From now on, at the end of each month we'll be sharing with you some cover art from albums and EPs that have recently been released, and making a good old fuss over them. For now, as an introduction, we're showing you some albums from any period of time, just for the fun of it.



Frank Zappa & The Mothers of Invention - We're Only In It For The Money

– Will Slater

Some might say that Frank Zappa's best early sign of peculiarity was when he appeared on television playing the bicycle, which he took very seriously. For me, it's this album sleeve, simply because the sight of him in a dress reminds me very fondly of his famous response to a journalist's question, "You have long hair. Does that make you a girl?" The response was of course, "You have a wooden leg. Does that make you a table?"



David Bowie – Lodger

– Tim Boddy

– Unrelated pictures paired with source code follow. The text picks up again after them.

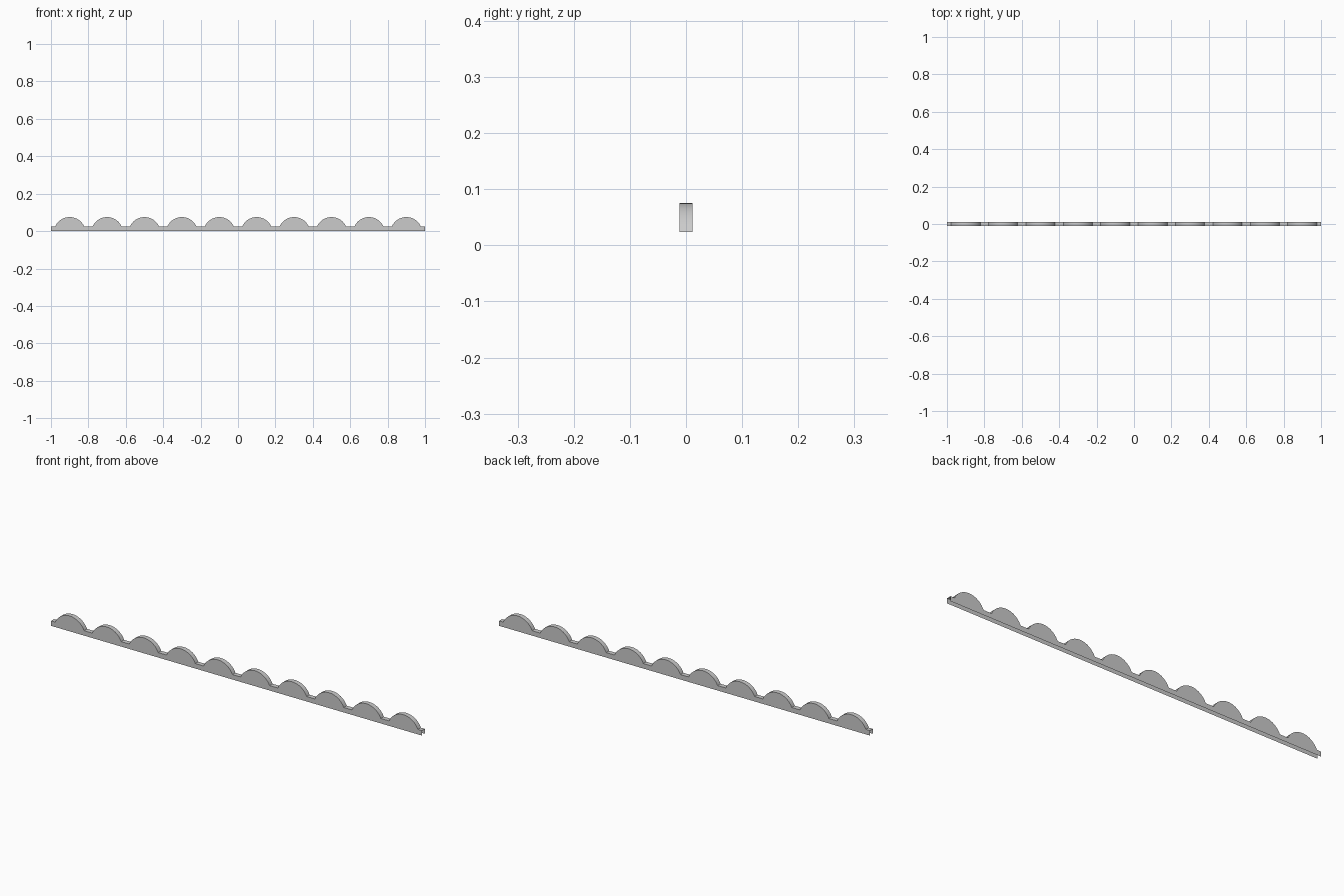
import bpy, bmesh, math

if "Cube" in bpy.data.objects:
    bpy.data.objects.remove(bpy.data.objects["Cube"])

HALF_T = 0.0115     # half thickness in y
LEDGE = 0.024       # height of the flat rail between scallops
TOP = 0.075         # crest height
HALF_W = 0.078      # half width of one scallop
COUNT, SEGS = 10, 20

# Scalloped top outline: flat ledges joined by circular arcs
rise = TOP - LEDGE
radius = (HALF_W ** 2 + rise ** 2) / (2 * rise)
sweep = math.asin(HALF_W / radius)
outline = [(-1.0, LEDGE)]
for i in range(COUNT):
    cx = -0.9 + 0.2 * i
    for k in range(SEGS + 1):
        a = sweep * (2 * k / SEGS - 1)
        outline.append((cx + radius * math.sin(a), TOP - radius + radius * math.cos(a)))
outline.append((1.0, LEDGE))

# Thin shell: front wall, back wall and top strip, open below and at the ends
bm = bmesh.new()
cols = []
for x, z in outline:
    pts = ((-HALF_T, 0), (-HALF_T, z), (HALF_T, z), (HALF_T, 0))
    cols.append([bm.verts.new((x, y, h)) for y, h in pts])
for a, b in zip(cols, cols[1:]):
    for j in range(3):
        bm.faces.new((a[j], b[j], b[j + 1], a[j + 1]))

mesh = bpy.data.meshes.new("scalloped_trim")
bm.to_mesh(mesh)
bm.free()
trim = bpy.data.objects.new("scalloped_trim", mesh)
bpy.context.collection.objects.link(trim)

# Smooth crests, crisp edges
bpy.context.view_layer.objects.active = trim
trim.select_set(True)
bpy.ops.object.shade_smooth_by_angle(angle=math.radians(30))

It's taken a while for Lodger to dismiss the cheap ideology that it was the runt of the so called 'Berlin trilogy', the final release (1979) in this iconic series, though iconoclastic types will dispute it ever really existed as such a series. The most Brian Eno fingerprinted of them all (he barely got to touch Low in all honesty), this post-Thin White Duke/post-cocaine Bowie album is one of the most experimental he procured and was alarmingly successful and focussed with it, bridging the gap between Neu!, reggae and Talking Heads (acting somewhat of precursor to them in fact).

But ah yes the album cover; it's taken on a Polaroid SX-70 type camera with stale lighting, and then crudely blown-up out to create an amateurish low resolution effect. The image itself features Bowie on his back with limbs sodden and uncomfortably spread on the bathroom floor, nose broken, hand crocked. To see the whole picture you have to unfold the vinyl sleeve and open up; in it's natural folded state one side sees his torso and the other just his mangled legs with text.

And once you do open up it gets weirder; photos of Che Guevara's corpse, a couple of Omega wrist watches and Mantegna’s Lamentation over the Dead Christ to name but a few oddities. The explanation behind the cover from pop-artist visionary Derek Boshier is it's homage to Roman Polanski's film, The Tenant, a disturbing psychological thriller that contains crossover themes with Lodger. Fascinating, layered album art for an equally fascinating and layered album.



F.C Judd – Electronics Without Tears

– James Canham

I don't care what people say about the fetish at the moment for discovering 'lost masters and geniuses' (read: nerds that made sounds) I bloody love discovering the likes of Oramics, and this latest slab of weirdo electric noise by F.C Judd is rather fascinating and the minimal but patterned sleeve suits it perfectly. even if you don't like the sounds, that sleeve is bloody beautiful.



Godspeed You Black Emperor – Lift Your Skinny Fists Like Antennas To Heaven

– Hector Barley

There's a simple beauty to Godspeed's artwork that is so perfectly akin to their music and iconography. If nothing else, the artwork acts as a visual reminder to one of greatest album names ever, 'Lift Your Skinny Fists Like Antennas To Heaven'.

– Oliver Primus

The reason why this is my favourite piece of artwork of the month, is simple; not only is it aesthetically pleasing, but it also manages to showcase the bands manic sound beautifully. A great pairing if you ask me.

Watch out at the end of this month for our favourite album art released in February.